Last year, after Keith took me out to lunch for Mother’s Day, we stopped to pick up groceries. While piling our purchases into the back of our car, we saw a female mallard with a dozen ducklings, crossing the parking lot. The mama duck seemed purposeful and distracted, her chicks wandering and scurrying after her. I prayed she was a lucky duck, as I was the evening my grade-school-age son went missing. The sun was setting when I stepped into our backyard and called into the woods behind our house, “David, time to come home.” No answer. “Da….vid!” No answer. I walked across the street and knocked on the neighbor's door. “Have you seen David?” “Last we saw he was down in the woods,” the brothers said. I ran along the edge of the woods and raced up and down our street calling, “Da…vid, Da…vid.” No answer. I grabbed the phone and called every friend of his I could imagine. No David. I paced the kitchen floor and looked out the front and back windows while praying 'beggy' prayers. "Please, God, please. I’ll do anything if you bring him home safe." Visions of headlines: "Boy Found Dead, Mother was Distracted." I was ready to call the police when I heard the door to the garage open. David strolled into the kitchen. “Hey, Mom, what’s for dinner?” “Where in the world were you? It’s been dark for over an hour.” “I was playing at Sarah’s house.” “Sarah? You never play with Sarah. I’ve been calling you. Didn’t you hear me? I almost called the police.” “Oh, Mom. There wasn’t anything to worry about. I knew where I was.” His luck looks don't kill. David turns forty this year. Yesterday, he texted me, "Happy Mother's Day." For all his wandering, I know I am a lucky duck.
My wallet went missing while I shopped at the Farmer’s Market.
I searched, backtracking. It was gone.
I searched trash bins.
It wasn’t there.
I widened my search beyond the market,
getting back on my bicycle, looking in the trash all through downtown.
I called the Market. I called the police. No one had it.
I rode home, called the bank, the credit card companies.
I rode my bike downtown again. I searched where I’d searched earlier.
It wasn’t there. Nobody had seen it.
I searched the trash bins. It wasn’t there.
I rode home again.
It was gone.
The sadness of acceptance, the bitterness of loss flooded me.
I thought the universe can do whatever it wants.
It can bring my wallet back to me, if it wants.
It’s up to the cosmos to do whatever.
I let go, and gave it up.
Days later, there was a knock on my door.
I opened it, it was my ex. He had something.

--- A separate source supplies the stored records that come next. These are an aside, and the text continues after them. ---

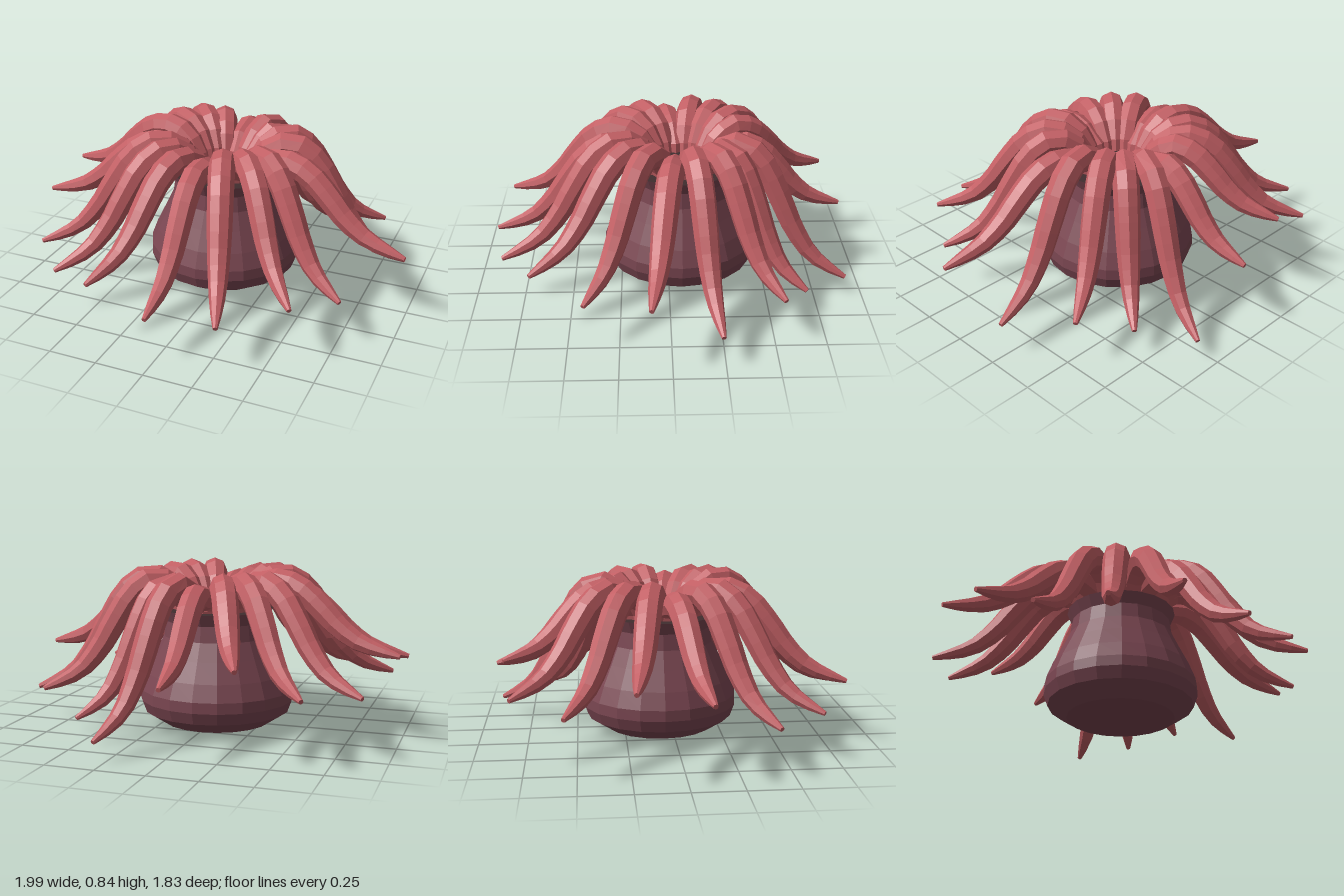
import * as THREE from 'three';

const SIDES = 8;
const RINGS = 14;
const THICKNESS = [0.06, 0.062, 0.065, 0.066, 0.065, 0.063, 0.06, 0.054, 0.045, 0.033, 0.012];

// Tentacle radius at t = 0 (root) to 1 (tip)
function radiusAt(t) {
  const f = t * (THICKNESS.length - 1);
  const i = Math.min(Math.floor(f), THICKNESS.length - 2);
  return THREE.MathUtils.lerp(THICKNESS[i], THICKNESS[i + 1], f - i);
}

// One drooping tentacle growing along +z: a tapered tube swept along an S-shaped path
function tentacleGeometry(length, top, tip) {
  const peak = top - 0.064;
  const at = (s, f) => new THREE.Vector3(0, tip + (peak - tip) * f, length * s);
  const curve = new THREE.CatmullRomCurve3([
    new THREE.Vector3(0, 0.58, 0.16),
    new THREE.Vector3(0, 0.68, 0.19),
    new THREE.Vector3(0, peak - 0.02, 0.265),
    at(0.37, 1), at(0.48, 0.89), at(0.58, 0.65), at(0.68, 0.37),
    at(0.79, 0.16), at(0.89, 0.07), at(1, 0),
  ]);
  const positions = [];
  const indices = [];
  for (let i = 0; i <= RINGS; i++) {
    const t = i / RINGS;
    const p = curve.getPointAt(t);
    const d = curve.getTangentAt(t);
    const r = radiusAt(t);
    for (let k = 0; k < SIDES; k++) {
      const a = (k / SIDES) * Math.PI * 2;
      const side = Math.cos(a) * r;
      const up = Math.sin(a) * r;
      positions.push(side, p.y + d.z * up, p.z - d.y * up);
    }
  }
  for (let i = 0; i < RINGS; i++) {
    for (let k = 0; k < SIDES; k++) {
      const a = i * SIDES + k;
      const b = i * SIDES + ((k + 1) % SIDES);
      indices.push(a, b, a + SIDES, b, b + SIDES, a + SIDES);
    }
  }
  // close both ends
  const last = RINGS * SIDES;
  for (let k = 1; k < SIDES - 1; k++) {
    indices.push(0, k + 1, k, last, last + k, last + k + 1);
  }
  const geometry = new THREE.BufferGeometry();
  geometry.setAttribute('position', new THREE.Float32BufferAttribute(positions, 3));
  geometry.setIndex(indices);
  geometry.computeVertexNormals();
  return geometry;
}

export function createModel() {
  const material = (name, color) => {
    const m = new THREE.MeshStandardMaterial({ color, flatShading: true });
    m.name = name;
    return m;
  };
  const bodyMaterial = material('plum', 0x7a4651);
  const tentacleMaterial = material('coral', 0xc25f64);
  const discMaterial = material('dark maroon', 0x402d2f);

  const model = new THREE.Group();
  model.name = 'seaAnemone';
  const axis = new THREE.Group();
  axis.name = 'anemone';
  axis.position.set(-0.03, 0, -0.065);
  model.add(axis);

  // Bulging column with a narrow waist and a flared rim
  const profile = [
    [0, 0], [0.28, 0.025], [0.38, 0.09], [0.402, 0.15], [0.4, 0.205], [0.367, 0.29],
    [0.318, 0.39], [0.276, 0.48], [0.265, 0.56], [0.29, 0.62],
  ].map(([r, y]) => new THREE.Vector2(r, y));
  const body = new THREE.Mesh(new THREE.LatheGeometry(profile, 20), bodyMaterial);
  body.name = 'body';
  axis.add(body);

  // Oral disc closing the top
  const disc = new THREE.Mesh(new THREE.CircleGeometry(0.29, 20), discMaterial);
  disc.name = 'oralDisc';
  disc.rotation.x = -Math.PI / 2;
  disc.position.y = 0.62;
  axis.add(disc);

  // Ring of tentacles from the front round by +x: [length, crest height, tip height, degrees]
  const tentacles = [
    [0.975, 0.79, 0.24, 0], [0.975, 0.845, 0.24, 20], [0.975, 0.84, 0.31, 40],
    [0.925, 0.84, 0.24, 58.5], [1.03, 0.79, 0.36, 81], [0.97, 0.84, 0.17, 100],
    [0.9, 0.84, 0.24, 122], [0.805, 0.83, 0.14, 140], [0.905, 0.83, 0.1, 159],
    [0.845, 0.785, 0.37, 180], [0.855, 0.83, 0.46, 203], [0.97, 0.84, 0.34, 220],
    [0.98, 0.84, 0.31, 240], [0.985, 0.84, 0.45, 260], [0.985, 0.79, 0.39, 280],
    [0.98, 0.84, 0.24, 300], [0.97, 0.84, 0.24, 320], [0.98, 0.825, 0.32, 340],
  ];
  tentacles.forEach(([length, top, tip, degrees], i) => {
    const tentacle = new THREE.Mesh(tentacleGeometry(length, top, tip), tentacleMaterial);
    tentacle.name = `tentacle${i + 1}`;
    tentacle.rotation.y = THREE.MathUtils.degToRad(degrees);
    axis.add(tentacle);
  });
  return model;
}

“Here,” he said. He handed me my wallet. My mouth fell open.
He said, “Someone put it in your mailbox.
Everything seems to be there except the cash.”
Yes, that was true.
It was all there.